Outlawed varying treatments of men vs women
Roe v. Wade (VEERAMANI)
Roe vs. Wade was a landmark Supreme Court Case which ruled that the Constitution protects the right to abortion, which states cannot prohibit in the early stages of pregnancy.
"long hot summers"
War on Poverty (VEERAMANI)
The War on Poverty was a series of government endorsed programs in the areas of health, education, and welfare that Congress passed in 1964 and 1965. LBJ announced in his 1964 State of the Union Address that his administration would declare an "unconditional war on poverty" which encompassed those programs.
welfare state (VEERAMANI)
The welfare state is a system in which the state accepts responsibility for the 'welfare' of its inhabitants in the affairs of healthcare, education, employment, and social security.
Ralph Nader (BICHE)
Wrote "Unsafe at Any Speed," which was a report of the auto industry that caused legislation regulating car safety
Warren Court (VEERAMANI)
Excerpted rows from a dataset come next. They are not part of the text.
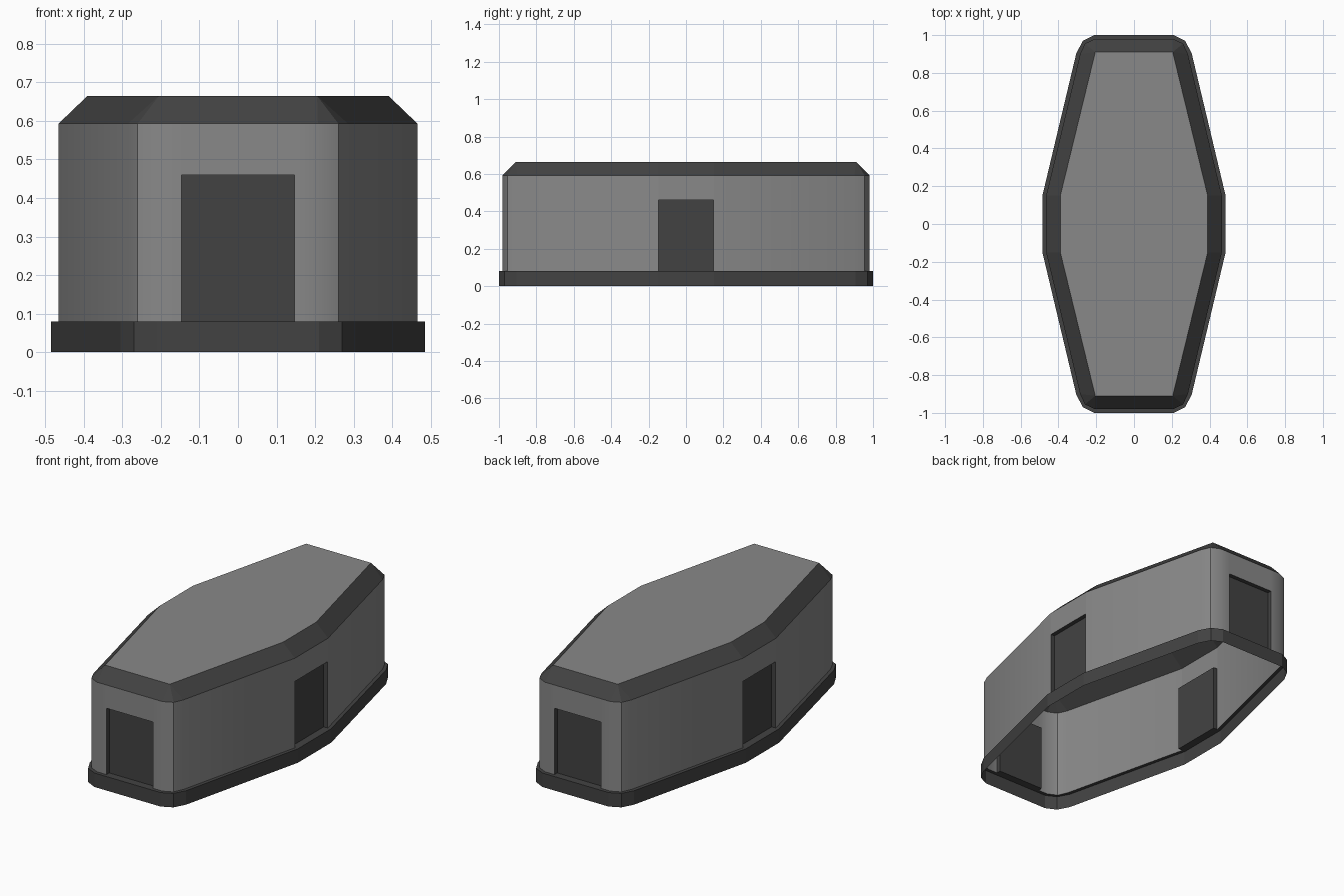
import bpy
from mathutils import Vector

if "Cube" in bpy.data.objects:
    bpy.data.objects.remove(bpy.data.objects["Cube"])

Z_BASE, Z_DOOR, Z_WALL, Z_TOP = 0.08, 0.46, 0.593, 0.665
HALF_DOOR, RECESS = 0.147, 0.025


def material(name, v):
    m = bpy.data.materials.new(name)
    m.diffuse_color = (v, v, v, 1)
    m.use_nodes = True
    m.node_tree.nodes["Principled BSDF"].inputs["Base Color"].default_value = m.diffuse_color
    return m


GREY, DARK = material("wall_grey", 0.25), material("trim_dark", 0.055)


def outline(quarter):
    """Mirror a quarter outline (side to end) into a full counter-clockwise loop."""
    q = list(quarter)
    r = q[::-1]
    return (q + [(-x, y) for x, y in r] + [(-x, -y) for x, y in q]
            + [(x, -y) for x, y in r])


def make(name, verts, faces, mat, smooth=False):
    me = bpy.data.meshes.new(name)
    me.from_pydata(verts, [], faces)
    me.materials.append(mat)
    ob = bpy.data.objects.new(name, me)
    bpy.context.collection.objects.link(ob)
    if smooth:
        bpy.ops.object.select_all(action='DESELECT')
        ob.select_set(True)
        bpy.context.view_layer.objects.active = ob
        bpy.ops.object.shade_smooth_by_angle(angle=0.7)
    return ob


def loft(name, rings, mat, skip=(), smooth=False):
    """Skin a stack of (outline, z) rings; skip holds (level, column) holes."""
    n = len(rings[0][0])
    verts = [(x, y, z) for loop, z in rings for x, y in loop]
    faces = [(k * n + i, k * n + (i + 1) % n, (k + 1) * n + (i + 1) % n, (k + 1) * n + i)
             for k in range(len(rings) - 1) for i in range(n) if (k, i) not in skip]
    return make(name, verts, faces, mat, smooth)


base_q = [(0.485, 0.15), (0.305, 0.905), (0.27, 0.97), (0.21, 1.0)]
wall_q = [(0.465, 0.15), (0.285, 0.9), (0.26, 0.955), (0.207, 0.98)]
top_q = [(0.39, 0.15), (0.205, 0.91)]
base_loop, wall_loop, top_loop = map(outline, (base_q, wall_q, top_q))

# Base skirt, open underneath, with a narrow ledge up to the wall
loft("base_skirt", [(base_loop, 0), (base_loop, Z_BASE), (wall_loop, Z_BASE)], DARK)

# Wall shell with four door openings
door_loop = outline([(0.465, HALF_DOOR)] + wall_q + [(HALF_DOOR, 0.98)])
door_cols = (5, 11, 17, 23)
loft("wall", [(door_loop, Z_BASE), (door_loop, Z_DOOR), (door_loop, Z_WALL)], GREY,
     skip={(0, i) for i in door_cols}, smooth=True)

# Recessed doors
for name, i in zip(("back_door", "left_door", "front_door", "right_door"), door_cols):
    a, b = Vector(door_loop[i]), Vector(door_loop[(i + 1) % len(door_loop)])
    inward = -(a + b).normalized() * RECESS
    verts = [(p.x, p.y, z) for off in (Vector((0, 0)), inward)
             for p, z in ((a + off, Z_BASE), (b + off, Z_BASE),
                          (b + off, Z_DOOR), (a + off, Z_DOOR))]
    faces = [(4, 5, 6, 7)] + [(k, (k + 1) % 4, (k + 1) % 4 + 4, k + 4) for k in range(4)]
    make(name, verts, faces, DARK)

# Sloped roof edge: rounded corners fan into sharp roof corners
trim_q = wall_q
n = len(wall_loop)
verts = [(x, y, Z_WALL) for x, y in wall_loop] + [(x, y, Z_TOP) for x, y in top_loop]
to_top = []
for k in range(4):
    m = [0, 1, 1, 1] if k % 2 == 0 else [0, 0, 0, 1]
    to_top += [n + 2 * k + j for j in m]
faces = []
for i in range(n):
    j = (i + 1) % n
    f = [i, j, to_top[j]]
    if to_top[i] != to_top[j]:
        f.append(to_top[i])
    faces.append(f)
make("roof_edge", verts, faces, DARK)

# Flat roof
make("roof", [(x, y, Z_TOP) for x, y in top_loop], [range(len(top_loop))], GREY)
The Warren Court was the Supreme Court headed by Chief Justice Earl Warren which reformed the criminal justice system and supported an activist government to prevent injustice and provide new protections to disadvantaged groups and accused criminals. Famous cases were Loving vs. Virginia (outlawed banning interracial marriages), Baker vs. Carr (redistributed electoral districts based on voter population), and Gideon vs. Wainwright (mandated that the state pays for a laywer if the accused cannot afford one).
civil disobedience (VEERAMANI)
Civil Disobedience was the deliberate snub of civil laws in an effort to induce improvement in a governmental policy; usually characterized by nonviolent demonstrations or passive, peaceful protests. It was used largely in the Civil Rights Movement.
black nationalism/Black Power (VEERAMANI)
Black nationalism was a concept that promoted separatism from white Americans and the establishment of independent black communities. It was a a militant movement that called for black pride and self-defense against white violence.
Latinos/Hispanics/Chicanos/Brown Power (VEERAMANI)
Brown Power (derived from Black Power) was a movement that Chicanos organized to end discrimination and segregation in education, to gain political influence, and to fight police brutality. Overall, the movement was similar to the Black Power movement because they both advocated and fought for equality of all races.
Gay Rights (VEERAMANI)
Gay Rights was a movement that advocated equal rights for all homosexuals. It particularly promotes the equality in employment, lending, housing, marriage, and adoption. It basically aimed to end the criminalization of homosexuality and the protection of human civil rights for them.
Environmentalism is the act of working towards protecting the natural environment from destruction or pollution. It also includes supporting the conservation and preservation of natural resources.
women's liberation movement
Feminism is a movement that, at its roots, believes in equality of the sexes. It was started in the early 60s - 40 years after women gained the right to vote. This movement derived much from the Civil Rights movement and the Civil Rights Act which stated that sex discrimination was unlawful.
Richard M. Nixon
1974 Arab Oil Embargo (VEERAMANI)
The Arab Oil Embargo was a decision made by the Members of the Organization of Arab Petroleum Exporting Countries (OAPEC)in 1973 to cut off oil flow to the United States and the Netherlands for politically supporting Israel. In response, Nixon enacted several measures to control oil use, such as setting a national speed limit at 55 mph.
Affirmative Action (VEERAMANI)
Affirmative Action was a policy used to address past discrimination through actively promoting equality amongst all races (and sexes) in matters such as employment, housing, and education.
Liberalism emphasizes the rights and freedoms of each individual and maximizes personal choice. Roosevelt's New Deal program was a good example of modern liberalism.
Conservatism is a political philosophy that seeks to maintain the existing or traditional order, resists large governmental influence on the people, and opposes radical change.
Radicalism is a political and social movement that aims at 'radical' change in the structure of government, economy, and society.